*PROMPT*: Your answer should consist of each line from the data below that contains "columns".

--------------------------------------------------

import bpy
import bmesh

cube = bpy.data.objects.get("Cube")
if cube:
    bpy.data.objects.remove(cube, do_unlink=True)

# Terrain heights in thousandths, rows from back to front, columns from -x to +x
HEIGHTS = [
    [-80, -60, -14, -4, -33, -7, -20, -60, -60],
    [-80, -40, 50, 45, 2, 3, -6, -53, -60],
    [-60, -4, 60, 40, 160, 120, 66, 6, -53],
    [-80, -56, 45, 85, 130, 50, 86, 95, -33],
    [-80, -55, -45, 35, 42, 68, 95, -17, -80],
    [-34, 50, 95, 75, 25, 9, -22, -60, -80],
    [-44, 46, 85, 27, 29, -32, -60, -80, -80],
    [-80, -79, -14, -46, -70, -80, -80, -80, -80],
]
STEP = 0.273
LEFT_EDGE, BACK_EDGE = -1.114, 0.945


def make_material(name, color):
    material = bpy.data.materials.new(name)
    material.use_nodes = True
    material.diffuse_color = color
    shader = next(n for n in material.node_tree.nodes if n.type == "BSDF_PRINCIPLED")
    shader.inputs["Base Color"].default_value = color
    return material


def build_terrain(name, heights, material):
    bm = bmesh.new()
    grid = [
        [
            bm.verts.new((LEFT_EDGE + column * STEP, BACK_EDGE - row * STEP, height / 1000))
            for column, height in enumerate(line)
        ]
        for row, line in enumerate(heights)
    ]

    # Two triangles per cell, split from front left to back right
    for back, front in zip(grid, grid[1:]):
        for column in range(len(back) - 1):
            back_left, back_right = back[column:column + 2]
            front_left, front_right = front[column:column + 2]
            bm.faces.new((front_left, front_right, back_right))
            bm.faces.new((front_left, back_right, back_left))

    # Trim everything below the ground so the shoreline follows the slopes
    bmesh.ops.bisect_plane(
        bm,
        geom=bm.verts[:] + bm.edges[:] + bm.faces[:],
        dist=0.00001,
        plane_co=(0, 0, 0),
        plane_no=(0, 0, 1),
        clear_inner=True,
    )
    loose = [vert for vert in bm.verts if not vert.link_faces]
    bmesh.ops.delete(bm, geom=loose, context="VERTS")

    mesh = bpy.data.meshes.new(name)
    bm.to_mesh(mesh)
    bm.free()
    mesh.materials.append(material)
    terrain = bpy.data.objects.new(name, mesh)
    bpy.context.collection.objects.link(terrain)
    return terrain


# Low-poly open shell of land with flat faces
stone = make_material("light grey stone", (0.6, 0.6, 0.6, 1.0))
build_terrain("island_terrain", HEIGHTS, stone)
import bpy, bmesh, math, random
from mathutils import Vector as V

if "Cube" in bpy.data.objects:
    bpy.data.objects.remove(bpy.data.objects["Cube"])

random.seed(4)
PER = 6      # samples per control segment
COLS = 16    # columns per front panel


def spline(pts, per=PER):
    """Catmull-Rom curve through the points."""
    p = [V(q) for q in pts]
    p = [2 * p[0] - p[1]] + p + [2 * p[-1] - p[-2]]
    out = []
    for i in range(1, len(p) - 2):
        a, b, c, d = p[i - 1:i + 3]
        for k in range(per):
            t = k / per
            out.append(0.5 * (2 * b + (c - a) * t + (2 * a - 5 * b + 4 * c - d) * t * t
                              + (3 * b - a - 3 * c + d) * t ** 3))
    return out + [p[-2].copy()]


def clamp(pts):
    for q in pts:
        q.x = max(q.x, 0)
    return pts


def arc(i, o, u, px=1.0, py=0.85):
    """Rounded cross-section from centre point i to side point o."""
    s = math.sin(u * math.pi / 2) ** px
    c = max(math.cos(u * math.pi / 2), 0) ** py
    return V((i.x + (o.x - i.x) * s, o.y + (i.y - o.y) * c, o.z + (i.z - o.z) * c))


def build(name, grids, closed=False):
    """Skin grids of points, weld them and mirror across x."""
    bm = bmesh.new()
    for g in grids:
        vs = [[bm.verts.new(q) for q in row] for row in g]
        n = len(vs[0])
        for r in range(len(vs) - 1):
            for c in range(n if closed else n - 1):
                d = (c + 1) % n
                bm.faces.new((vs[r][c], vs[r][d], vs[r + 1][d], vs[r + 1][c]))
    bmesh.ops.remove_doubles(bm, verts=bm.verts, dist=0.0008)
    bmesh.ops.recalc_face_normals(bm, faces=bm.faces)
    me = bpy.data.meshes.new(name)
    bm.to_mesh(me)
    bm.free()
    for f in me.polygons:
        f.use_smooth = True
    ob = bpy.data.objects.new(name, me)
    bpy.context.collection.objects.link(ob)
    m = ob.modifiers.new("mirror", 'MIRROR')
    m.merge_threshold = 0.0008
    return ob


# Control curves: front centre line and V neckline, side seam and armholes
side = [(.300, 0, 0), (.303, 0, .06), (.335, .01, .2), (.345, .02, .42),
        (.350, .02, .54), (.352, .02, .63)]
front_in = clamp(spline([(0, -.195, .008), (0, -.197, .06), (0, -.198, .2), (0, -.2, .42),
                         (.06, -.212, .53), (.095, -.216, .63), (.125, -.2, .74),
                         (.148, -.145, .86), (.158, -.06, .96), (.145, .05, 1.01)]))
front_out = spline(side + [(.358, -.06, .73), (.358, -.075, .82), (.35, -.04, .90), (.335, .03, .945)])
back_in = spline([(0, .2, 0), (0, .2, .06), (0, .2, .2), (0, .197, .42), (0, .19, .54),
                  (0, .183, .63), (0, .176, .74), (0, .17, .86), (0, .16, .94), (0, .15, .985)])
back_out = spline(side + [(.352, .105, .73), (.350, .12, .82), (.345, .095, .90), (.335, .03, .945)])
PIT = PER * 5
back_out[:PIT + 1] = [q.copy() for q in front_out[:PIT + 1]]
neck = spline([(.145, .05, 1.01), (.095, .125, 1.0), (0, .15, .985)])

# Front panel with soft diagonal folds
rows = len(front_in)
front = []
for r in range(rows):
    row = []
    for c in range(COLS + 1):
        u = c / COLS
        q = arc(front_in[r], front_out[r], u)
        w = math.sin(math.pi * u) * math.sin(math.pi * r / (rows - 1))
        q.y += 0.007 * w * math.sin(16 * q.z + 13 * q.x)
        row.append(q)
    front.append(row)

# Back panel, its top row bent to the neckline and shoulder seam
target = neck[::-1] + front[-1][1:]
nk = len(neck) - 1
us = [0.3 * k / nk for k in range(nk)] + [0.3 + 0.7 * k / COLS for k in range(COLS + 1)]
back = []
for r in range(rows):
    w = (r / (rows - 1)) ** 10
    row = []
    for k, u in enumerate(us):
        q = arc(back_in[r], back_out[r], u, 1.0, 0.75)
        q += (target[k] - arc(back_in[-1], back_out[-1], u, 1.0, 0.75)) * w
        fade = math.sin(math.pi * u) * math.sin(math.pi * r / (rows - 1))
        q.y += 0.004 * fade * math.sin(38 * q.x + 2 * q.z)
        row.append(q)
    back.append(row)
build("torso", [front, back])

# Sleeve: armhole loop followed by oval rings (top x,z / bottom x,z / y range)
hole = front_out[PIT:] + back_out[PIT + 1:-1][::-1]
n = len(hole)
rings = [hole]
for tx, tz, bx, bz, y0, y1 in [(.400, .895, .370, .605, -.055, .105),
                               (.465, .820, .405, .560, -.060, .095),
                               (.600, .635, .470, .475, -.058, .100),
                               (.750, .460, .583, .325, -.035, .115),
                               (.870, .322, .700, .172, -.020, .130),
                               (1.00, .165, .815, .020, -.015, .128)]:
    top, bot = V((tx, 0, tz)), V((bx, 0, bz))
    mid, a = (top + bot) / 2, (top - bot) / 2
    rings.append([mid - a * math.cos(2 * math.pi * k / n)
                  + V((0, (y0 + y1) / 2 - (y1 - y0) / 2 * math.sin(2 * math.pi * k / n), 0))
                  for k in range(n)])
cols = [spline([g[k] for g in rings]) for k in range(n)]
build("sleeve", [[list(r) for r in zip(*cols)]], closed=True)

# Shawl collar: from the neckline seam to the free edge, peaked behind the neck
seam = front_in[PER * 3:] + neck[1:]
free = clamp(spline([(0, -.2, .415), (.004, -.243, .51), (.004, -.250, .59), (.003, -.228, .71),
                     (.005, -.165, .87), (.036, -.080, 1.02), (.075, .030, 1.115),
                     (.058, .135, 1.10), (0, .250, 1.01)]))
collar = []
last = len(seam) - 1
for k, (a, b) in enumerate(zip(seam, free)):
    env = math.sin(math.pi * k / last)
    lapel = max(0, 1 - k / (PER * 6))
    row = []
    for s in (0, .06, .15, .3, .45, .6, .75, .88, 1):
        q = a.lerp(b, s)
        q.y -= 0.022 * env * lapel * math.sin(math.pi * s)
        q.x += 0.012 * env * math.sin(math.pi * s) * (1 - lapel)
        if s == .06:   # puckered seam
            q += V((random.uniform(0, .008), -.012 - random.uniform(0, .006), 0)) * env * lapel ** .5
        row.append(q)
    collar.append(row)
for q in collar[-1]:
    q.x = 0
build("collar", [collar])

--------------------------------------------------

*EXPECTED ANSWER*:
# Terrain heights in thousandths, rows from back to front, columns from -x to +x
COLS = 16    # columns per front panel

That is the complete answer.